    Fight the good fight!!

    • tracy

      Oh Liz!

      I hear you…loud and clear. I love Beth’s value project of camp food reformation! What a fabulous idea!

      I SO want activities that either strengthen relationships with Heavenly Father and Jesus, serve others, or build real skills…hopefully all three. The other activities are not worth my or my children’s time.

  5. jessica

    I hope you let the powers that be know! I’d be foaming at the mouth (LOL giant squid of anger, I’m stealing that). I loved girls camp and how hard and messy it was. I loved seeing the Populars turn into surly, make-up-less, curling-iron-less (these were the days of big bangs) common folk like the rest of us, and then somehow turn into real people.

    What a disaster of a 4th year hike. How sad ;(

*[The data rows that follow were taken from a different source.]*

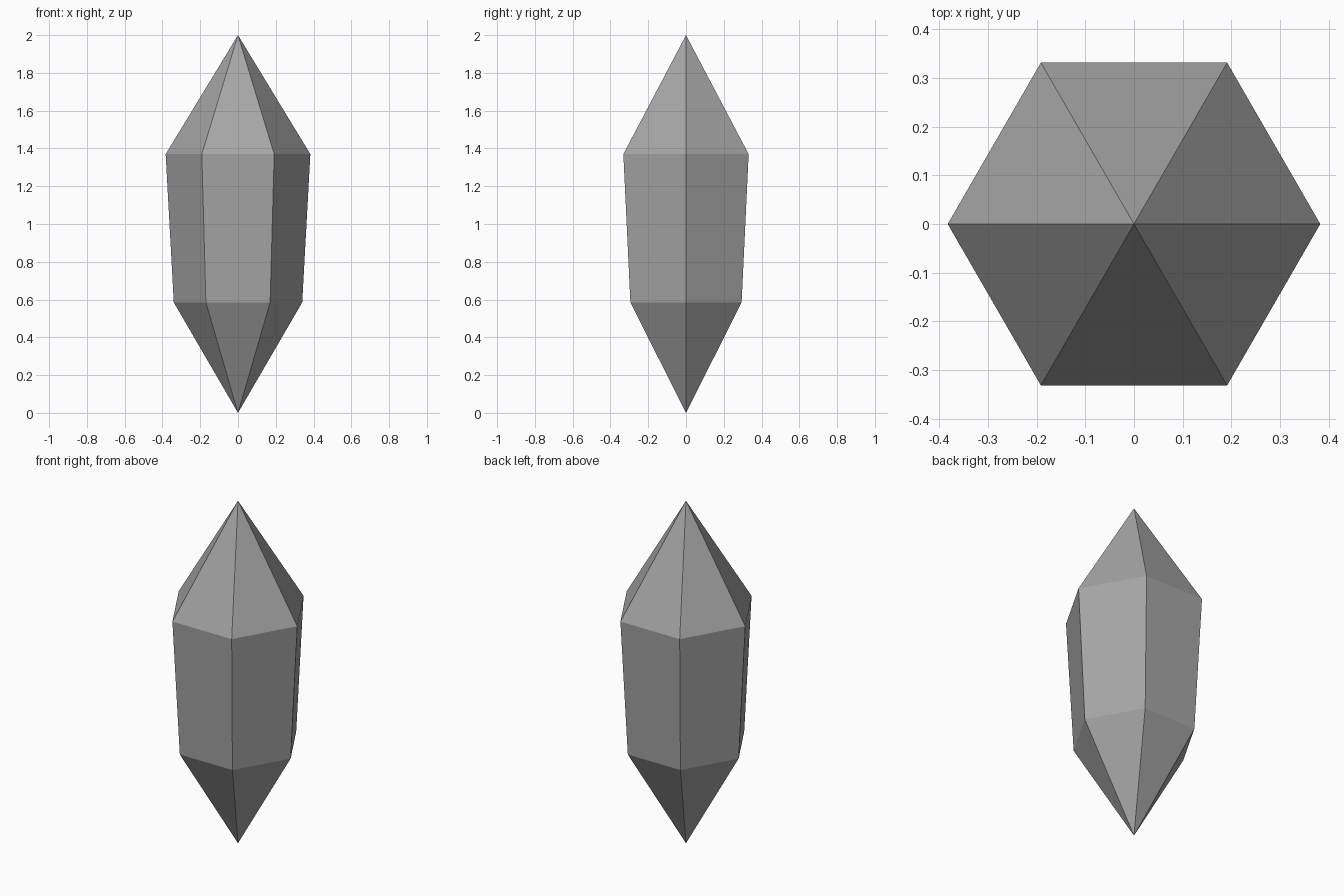
import bpy
import bmesh
from math import cos, sin, tau

if "Cube" in bpy.data.objects:
    bpy.data.objects.remove(bpy.data.objects["Cube"], do_unlink=True)

# Plain grey stone
stone = bpy.data.materials.new("grey_stone")
stone.use_nodes = True
GREY = (0.38, 0.38, 0.38, 1)
stone.diffuse_color = GREY
stone.node_tree.nodes["Principled BSDF"].inputs["Base Color"].default_value = GREY

SIDES = 6
bm = bmesh.new()


def ring(radius, z):
    return [bm.verts.new((radius * cos(tau * i / SIDES), radius * sin(tau * i / SIDES), z))
            for i in range(SIDES)]


# Double-pointed crystal: tapered hexagonal body between two tips
bottom_tip = bm.verts.new((0, 0, 0))
lower = ring(0.34, 0.585)
upper = ring(0.383, 1.37)
top_tip = bm.verts.new((0, 0, 2))

for i in range(SIDES):
    j = (i + 1) % SIDES
    bm.faces.new((bottom_tip, lower[j], lower[i]))
    bm.faces.new((lower[i], lower[j], upper[j], upper[i]))
    bm.faces.new((upper[i], upper[j], top_tip))

bmesh.ops.recalc_face_normals(bm, faces=bm.faces)
mesh = bpy.data.meshes.new("crystal")
bm.to_mesh(mesh)
bm.free()
mesh.materials.append(stone)
crystal = bpy.data.objects.new("crystal", mesh)
bpy.context.collection.objects.link(crystal)
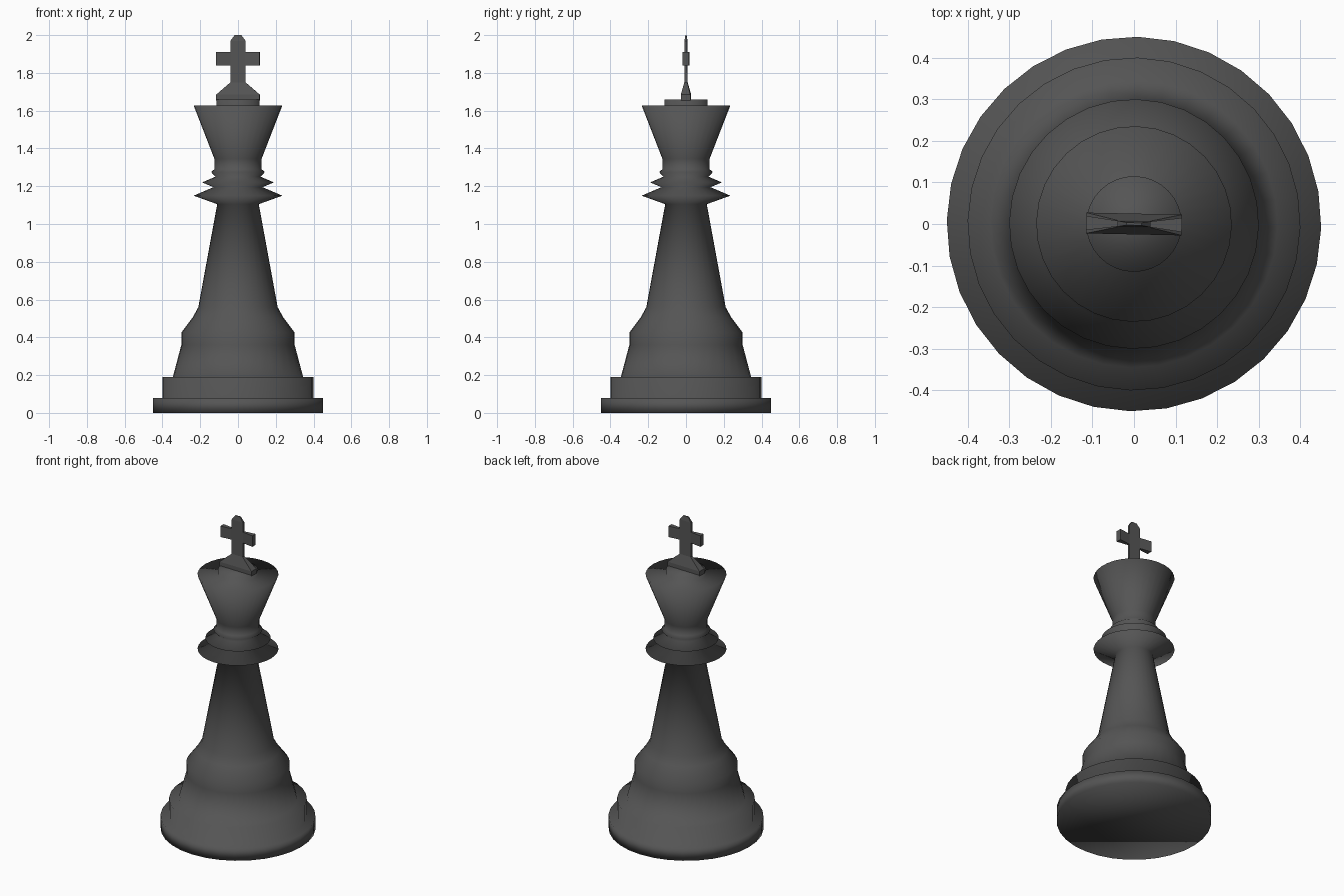
import bpy, bmesh, math

cube = bpy.data.objects.get("Cube")
if cube:
    bpy.data.objects.remove(cube, do_unlink=True)

SIDES = 32
TURN = math.radians(-1.2)

# One dark grey for the whole piece
grey = bpy.data.materials.new("dark_grey")
grey.use_nodes = True
colour = (0.09, 0.09, 0.09, 1)
grey.diffuse_color = colour
grey.node_tree.nodes["Principled BSDF"].inputs["Base Color"].default_value = colour


def finish(bm, name, smooth):
    bmesh.ops.recalc_face_normals(bm, faces=bm.faces[:])
    for f in bm.faces:
        f.smooth = smooth
    mesh = bpy.data.meshes.new(name)
    bm.to_mesh(mesh)
    bm.free()
    mesh.materials.append(grey)
    obj = bpy.data.objects.new(name, mesh)
    obj.rotation_euler.z = TURN
    bpy.context.collection.objects.link(obj)
    return obj


def loft(bm, rings):
    """Join equal-sized rings of verts and cap both ends."""
    n = len(rings[0])
    for low, high in zip(rings, rings[1:]):
        for i in range(n):
            j = (i + 1) % n
            bm.faces.new((low[i], low[j], high[j], high[i]))
    bm.faces.new(rings[0][::-1])
    bm.faces.new(rings[-1])


# Turned body: plinth, stem, collars, flared crown and top disc (radius, height)
profile = [
    (0.45, 0), (0.45, 0.08), (0.40, 0.08), (0.40, 0.19), (0.345, 0.19),
    (0.30, 0.36), (0.30, 0.425), (0.24, 0.505), (0.21, 0.56),
    (0.11, 1.105), (0.235, 1.15), (0.13, 1.195), (0.19, 1.22),
    (0.12, 1.25), (0.142, 1.275), (0.125, 1.29), (0.125, 1.345),
    (0.235, 1.628), (0.115, 1.628), (0.115, 1.66),
]
bm = bmesh.new()
angles = [math.tau * i / SIDES for i in range(SIDES)]
loft(bm, [[bm.verts.new((r * math.cos(a), r * math.sin(a), z)) for a in angles]
          for r, z in profile])
finish(bm, "turned_body", True)

# Finial cross: tapered foot and thin post (half width, half depth, height)
post = [
    (0.115, 0.025, 1.655), (0.115, 0.025, 1.685), (0.04, 0.008, 1.75),
    (0.04, 0.007, 1.84), (0.04, 0.007, 1.91), (0.04, 0.007, 1.97),
    (0.018, 0.003, 2.0),
]
corners = [(-1, -1), (1, -1), (1, 1), (-1, 1)]
bm = bmesh.new()
loft(bm, [[bm.verts.new((sx * w, sy * d, z)) for sx, sy in corners]
          for w, d, z in post])

# Cross arms: pull the post's side faces out, thicker at the tips
bm.normal_update()
sides = [f for f in bm.faces
         if abs(f.normal.x) > 0.9 and 1.84 < f.calc_center_median().z < 1.91]
for face in sides:
    tip = bmesh.ops.extrude_discrete_faces(bm, faces=[face])["faces"][0]
    for v in tip.verts:
        v.co.x = math.copysign(0.115, v.co.x)
        v.co.y = math.copysign(0.017, v.co.y)
finish(bm, "finial_cross", False)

  6. LaPriel

    Hey, I’m sending my daughter camping with your kids. She’ll get something out of it!
    Breanna did a lot of hard things in her school this year including several camping trips. She grew so much! Her confidence in her abilities all around increased too. It was a joy to see.

  7. Amen, and I’ve slept in the rain in the Uintas as well . . . and pregnant. Not to sound one-up-ish. I totally agree with you. How CAN our youth gain perspective without those character building experiences. Your post totally changes how I feel about my younger brother’s current situation. I’ll see if I can’t help him have some perspective gaining experiences while we’re together.

    • tracy


      It is SO wonderful to see you on here! I miss you dearly. I am so sorry about your mom and want you to know you are in my prayers.

      Since you brought up your brother, I must know what his situation is!

    • tracy

      Yeah, I have camped at 36 weeks pregnant with both Keziah and Fisher…it builds inner (and outer!) strength!